Leah Schwartzman of Hamline (Hamline Athletics)
Leah Schwartzman of Hamline had an assist in the Pipers’ win over St. Thomas.  (Hamline Athletics)

No. 2 Plattsburgh versus No. 5 Adrian: Plattsburgh 4-1
The score in this game was close until the third period; however, Plattsburgh outplayed Adrian for almost the entire game. Plattsburgh seemed to be a step ahead of the Bulldogs in every aspect, such as puck races, battles along the board, and capitalizing on opportunities. Adrian had a couple chances that could have shifted the momentum in their favor, but didn’t execute on. The Cardinals look strong as they head into the national championship game against Hamline. Plattsburgh had a slow start to its first two games in the national tournament and had to battle back to win those games. Plattsburgh coach Kevin Houle said to see his team start the game on a strong note was relieving.

“Finally coming out of the second period with a lead was refreshing,” he said. Houle also noted a difference in the tournament due to three out of four teams being from the west.

“(It’s) a different dynamic with West as a majority, but excited to be here and want to be in a national championship, and that’s where we are.”

Cardinals captain Courtney Moriarity was the difference-maker in this game, scoring the first two goals to give her team a jump in the game.

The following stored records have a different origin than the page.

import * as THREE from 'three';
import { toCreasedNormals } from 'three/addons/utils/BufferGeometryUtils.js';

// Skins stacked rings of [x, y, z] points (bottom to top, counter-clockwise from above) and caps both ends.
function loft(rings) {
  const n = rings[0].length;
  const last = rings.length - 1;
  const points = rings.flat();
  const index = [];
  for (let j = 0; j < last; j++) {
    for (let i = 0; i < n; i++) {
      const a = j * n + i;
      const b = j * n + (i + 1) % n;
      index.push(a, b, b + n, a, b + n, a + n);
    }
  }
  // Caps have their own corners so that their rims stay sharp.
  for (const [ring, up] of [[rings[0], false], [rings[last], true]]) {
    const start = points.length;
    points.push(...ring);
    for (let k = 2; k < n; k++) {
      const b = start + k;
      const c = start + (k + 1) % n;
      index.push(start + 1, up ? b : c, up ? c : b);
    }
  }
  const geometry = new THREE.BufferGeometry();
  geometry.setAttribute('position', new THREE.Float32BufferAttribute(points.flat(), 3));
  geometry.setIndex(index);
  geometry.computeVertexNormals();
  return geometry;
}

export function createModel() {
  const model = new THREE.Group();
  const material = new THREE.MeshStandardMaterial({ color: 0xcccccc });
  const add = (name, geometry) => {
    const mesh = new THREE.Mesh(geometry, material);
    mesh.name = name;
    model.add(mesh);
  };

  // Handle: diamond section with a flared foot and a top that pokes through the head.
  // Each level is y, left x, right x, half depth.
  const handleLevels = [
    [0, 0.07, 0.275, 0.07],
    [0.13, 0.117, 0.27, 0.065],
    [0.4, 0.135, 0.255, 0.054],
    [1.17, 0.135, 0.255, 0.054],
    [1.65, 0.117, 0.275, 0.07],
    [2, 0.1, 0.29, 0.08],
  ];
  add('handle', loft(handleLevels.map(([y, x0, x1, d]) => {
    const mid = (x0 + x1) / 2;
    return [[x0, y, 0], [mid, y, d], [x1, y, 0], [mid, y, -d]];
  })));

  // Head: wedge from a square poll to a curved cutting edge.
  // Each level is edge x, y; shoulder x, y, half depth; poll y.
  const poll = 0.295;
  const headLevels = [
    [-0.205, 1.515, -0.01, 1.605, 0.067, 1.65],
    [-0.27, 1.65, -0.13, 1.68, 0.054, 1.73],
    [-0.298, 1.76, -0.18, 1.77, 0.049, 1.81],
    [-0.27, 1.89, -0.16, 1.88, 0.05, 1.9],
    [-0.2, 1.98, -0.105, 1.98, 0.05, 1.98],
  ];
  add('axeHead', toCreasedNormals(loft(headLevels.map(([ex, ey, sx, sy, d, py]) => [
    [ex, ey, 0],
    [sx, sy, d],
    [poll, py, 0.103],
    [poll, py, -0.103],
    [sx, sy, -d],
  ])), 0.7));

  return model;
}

There is no team that can beat Plattsburgh if they play this way tomorrow.

No. 1 St. Thomas versus No. 4 Hamline: Hamline 3-0
The Tommies were upset by their conference rival for the second time this season, and this time it was on the big stage. Kenzie Torpy’s absence without a doubt played a factor in this game, but teams can’t rely on a single player to carry them to the finals. Injuries are a part of the sport, and teams that make it to the finals have depth on their roster.

Hamline’s offense out-powered the remaining core of St. Thomas’s widely known defense. Becca Zarembinski and Bre Simon scored in the first period to give Hamline a nice lead to start the game. Then in the second period, Madison Kolbow helped increase her team’s lead to three goals.

“It is huge for our growing program,” said Hamline coach Natalie Darwitz. “Four years ago, Hamline was at the bottom of the league nationally, and now four years later we are competing for a national championship. The young ladies we recruit trusted our vision for this program and put in the work to get to where we are now.”

Darwitz was also quoted saying she wanted to “dictate the pace” of the game, and that is exactly what happened. The Pipers took advantage of St. Thomas’ star player being sidelined and made the Tommies play catch-up from the very start of the game. Hamline looked to be connecting well and executing their game plan, which makes them a dangerous team coupled with the talent on their roster.